* [WHAT TO DO]:
The word "pair" may appear in some lines of the data; copy every such line.

--- DATA FOR THE TASK Enclosed Below ---

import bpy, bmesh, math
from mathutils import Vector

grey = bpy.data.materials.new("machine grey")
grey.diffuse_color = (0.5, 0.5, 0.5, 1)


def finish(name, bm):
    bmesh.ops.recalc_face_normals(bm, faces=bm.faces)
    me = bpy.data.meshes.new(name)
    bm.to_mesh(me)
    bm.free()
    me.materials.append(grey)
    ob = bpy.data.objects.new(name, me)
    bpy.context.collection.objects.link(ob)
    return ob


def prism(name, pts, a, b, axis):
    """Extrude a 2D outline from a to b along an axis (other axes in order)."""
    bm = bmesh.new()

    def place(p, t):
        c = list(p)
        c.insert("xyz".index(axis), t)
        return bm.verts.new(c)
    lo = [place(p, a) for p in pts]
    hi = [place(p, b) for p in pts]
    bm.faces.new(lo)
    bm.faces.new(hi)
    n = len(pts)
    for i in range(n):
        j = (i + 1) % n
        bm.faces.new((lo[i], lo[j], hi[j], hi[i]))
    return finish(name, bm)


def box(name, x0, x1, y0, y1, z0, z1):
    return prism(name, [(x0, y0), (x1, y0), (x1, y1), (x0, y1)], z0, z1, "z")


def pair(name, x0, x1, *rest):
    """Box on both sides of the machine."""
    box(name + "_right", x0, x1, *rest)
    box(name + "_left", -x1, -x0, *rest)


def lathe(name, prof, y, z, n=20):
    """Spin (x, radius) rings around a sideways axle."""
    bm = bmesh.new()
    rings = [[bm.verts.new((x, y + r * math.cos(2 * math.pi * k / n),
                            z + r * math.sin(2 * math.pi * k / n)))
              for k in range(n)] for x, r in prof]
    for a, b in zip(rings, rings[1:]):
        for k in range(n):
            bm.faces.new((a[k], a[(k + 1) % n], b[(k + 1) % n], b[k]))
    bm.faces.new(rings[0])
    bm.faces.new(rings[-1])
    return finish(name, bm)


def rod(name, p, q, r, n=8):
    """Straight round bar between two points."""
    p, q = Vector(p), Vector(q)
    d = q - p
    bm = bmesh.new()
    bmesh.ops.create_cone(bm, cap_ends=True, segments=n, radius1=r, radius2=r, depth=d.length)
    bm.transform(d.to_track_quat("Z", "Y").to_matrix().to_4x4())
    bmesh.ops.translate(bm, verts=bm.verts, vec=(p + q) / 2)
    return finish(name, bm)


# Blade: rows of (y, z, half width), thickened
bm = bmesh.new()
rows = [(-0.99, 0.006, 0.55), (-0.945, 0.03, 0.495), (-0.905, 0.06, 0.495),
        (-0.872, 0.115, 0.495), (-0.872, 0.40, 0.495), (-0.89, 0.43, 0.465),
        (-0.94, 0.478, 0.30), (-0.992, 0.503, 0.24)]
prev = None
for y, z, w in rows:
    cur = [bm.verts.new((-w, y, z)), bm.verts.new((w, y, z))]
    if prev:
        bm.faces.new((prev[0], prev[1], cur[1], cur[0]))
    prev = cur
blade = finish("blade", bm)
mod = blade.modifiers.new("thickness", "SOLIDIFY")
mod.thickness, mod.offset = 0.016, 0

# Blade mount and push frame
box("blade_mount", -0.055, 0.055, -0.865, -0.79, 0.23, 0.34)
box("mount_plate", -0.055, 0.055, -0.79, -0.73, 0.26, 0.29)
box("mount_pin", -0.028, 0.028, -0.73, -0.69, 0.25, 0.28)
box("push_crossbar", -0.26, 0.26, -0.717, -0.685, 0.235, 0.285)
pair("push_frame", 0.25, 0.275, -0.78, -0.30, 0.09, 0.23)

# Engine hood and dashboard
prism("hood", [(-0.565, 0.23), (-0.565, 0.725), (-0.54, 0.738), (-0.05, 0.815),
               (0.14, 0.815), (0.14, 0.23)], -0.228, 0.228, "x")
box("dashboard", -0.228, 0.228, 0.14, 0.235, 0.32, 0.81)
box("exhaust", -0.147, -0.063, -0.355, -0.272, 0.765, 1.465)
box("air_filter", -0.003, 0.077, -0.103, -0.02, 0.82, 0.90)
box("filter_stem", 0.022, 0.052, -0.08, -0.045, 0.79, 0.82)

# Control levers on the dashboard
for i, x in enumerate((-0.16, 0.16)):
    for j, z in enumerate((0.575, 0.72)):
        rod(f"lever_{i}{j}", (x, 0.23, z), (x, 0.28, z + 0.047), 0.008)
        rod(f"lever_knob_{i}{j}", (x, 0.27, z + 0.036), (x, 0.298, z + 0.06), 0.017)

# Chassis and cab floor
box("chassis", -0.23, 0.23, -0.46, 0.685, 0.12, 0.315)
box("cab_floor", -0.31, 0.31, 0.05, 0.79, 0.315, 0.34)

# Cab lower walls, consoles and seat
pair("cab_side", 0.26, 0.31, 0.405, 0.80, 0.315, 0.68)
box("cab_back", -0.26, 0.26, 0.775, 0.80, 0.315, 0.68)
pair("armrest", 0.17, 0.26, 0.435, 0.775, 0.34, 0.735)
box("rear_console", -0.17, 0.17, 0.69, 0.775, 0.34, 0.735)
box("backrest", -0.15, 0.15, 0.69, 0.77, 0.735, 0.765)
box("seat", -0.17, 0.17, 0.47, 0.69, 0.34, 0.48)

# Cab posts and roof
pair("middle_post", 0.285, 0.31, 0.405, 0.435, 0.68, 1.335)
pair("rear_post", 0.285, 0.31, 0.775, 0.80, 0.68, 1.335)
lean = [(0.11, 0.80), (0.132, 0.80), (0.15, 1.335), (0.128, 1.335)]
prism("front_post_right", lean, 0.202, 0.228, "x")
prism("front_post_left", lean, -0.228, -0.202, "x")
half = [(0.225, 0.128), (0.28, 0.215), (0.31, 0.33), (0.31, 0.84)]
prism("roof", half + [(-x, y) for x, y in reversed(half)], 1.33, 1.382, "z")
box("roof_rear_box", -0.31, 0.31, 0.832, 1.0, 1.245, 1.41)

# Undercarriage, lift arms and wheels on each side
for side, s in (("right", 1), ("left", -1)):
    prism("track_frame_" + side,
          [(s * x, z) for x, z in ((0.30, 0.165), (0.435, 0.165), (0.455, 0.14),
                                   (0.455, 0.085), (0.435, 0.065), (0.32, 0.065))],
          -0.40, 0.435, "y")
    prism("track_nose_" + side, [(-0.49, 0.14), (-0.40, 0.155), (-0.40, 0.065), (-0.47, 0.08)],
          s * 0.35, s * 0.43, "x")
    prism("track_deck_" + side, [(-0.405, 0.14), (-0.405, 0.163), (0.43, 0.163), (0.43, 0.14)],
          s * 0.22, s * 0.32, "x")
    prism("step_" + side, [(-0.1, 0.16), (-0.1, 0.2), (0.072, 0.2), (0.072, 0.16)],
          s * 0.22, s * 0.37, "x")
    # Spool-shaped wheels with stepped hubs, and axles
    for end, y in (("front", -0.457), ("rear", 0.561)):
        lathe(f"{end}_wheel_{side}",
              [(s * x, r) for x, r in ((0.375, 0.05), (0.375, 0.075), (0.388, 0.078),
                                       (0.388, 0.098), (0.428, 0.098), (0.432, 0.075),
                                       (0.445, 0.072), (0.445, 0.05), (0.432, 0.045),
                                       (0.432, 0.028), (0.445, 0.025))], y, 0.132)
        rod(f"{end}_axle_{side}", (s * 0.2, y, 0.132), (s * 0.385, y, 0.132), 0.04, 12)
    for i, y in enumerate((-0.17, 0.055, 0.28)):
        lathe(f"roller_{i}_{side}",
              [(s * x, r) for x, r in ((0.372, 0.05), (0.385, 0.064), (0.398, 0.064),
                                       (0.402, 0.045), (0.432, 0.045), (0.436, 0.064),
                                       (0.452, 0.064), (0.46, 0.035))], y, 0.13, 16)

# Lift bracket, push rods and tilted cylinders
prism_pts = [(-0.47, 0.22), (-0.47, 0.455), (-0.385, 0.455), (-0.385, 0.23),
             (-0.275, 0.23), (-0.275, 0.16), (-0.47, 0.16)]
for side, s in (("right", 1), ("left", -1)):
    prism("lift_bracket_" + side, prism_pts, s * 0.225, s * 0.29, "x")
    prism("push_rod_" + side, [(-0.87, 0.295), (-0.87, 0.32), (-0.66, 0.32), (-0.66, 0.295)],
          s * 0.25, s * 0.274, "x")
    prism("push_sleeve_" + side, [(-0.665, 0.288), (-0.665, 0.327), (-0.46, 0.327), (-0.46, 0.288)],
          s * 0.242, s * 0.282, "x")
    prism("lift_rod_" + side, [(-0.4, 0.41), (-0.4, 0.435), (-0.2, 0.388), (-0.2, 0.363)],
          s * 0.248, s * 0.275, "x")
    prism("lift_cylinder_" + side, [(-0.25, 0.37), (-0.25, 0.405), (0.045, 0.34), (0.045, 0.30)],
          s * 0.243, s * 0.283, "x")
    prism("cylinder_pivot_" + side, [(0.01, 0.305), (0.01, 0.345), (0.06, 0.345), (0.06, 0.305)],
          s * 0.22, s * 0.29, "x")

--- End of Enclosed DATA FOR THE TASK ---

* [RESULT OF THIS TASK]:
def pair(name, x0, x1, *rest):
pair("push_frame", 0.25, 0.275, -0.78, -0.30, 0.09, 0.23)
pair("cab_side", 0.26, 0.31, 0.405, 0.80, 0.315, 0.68)
pair("armrest", 0.17, 0.26, 0.435, 0.775, 0.34, 0.735)
pair("middle_post", 0.285, 0.31, 0.405, 0.435, 0.68, 1.335)
pair("rear_post", 0.285, 0.31, 0.775, 0.80, 0.68, 1.335)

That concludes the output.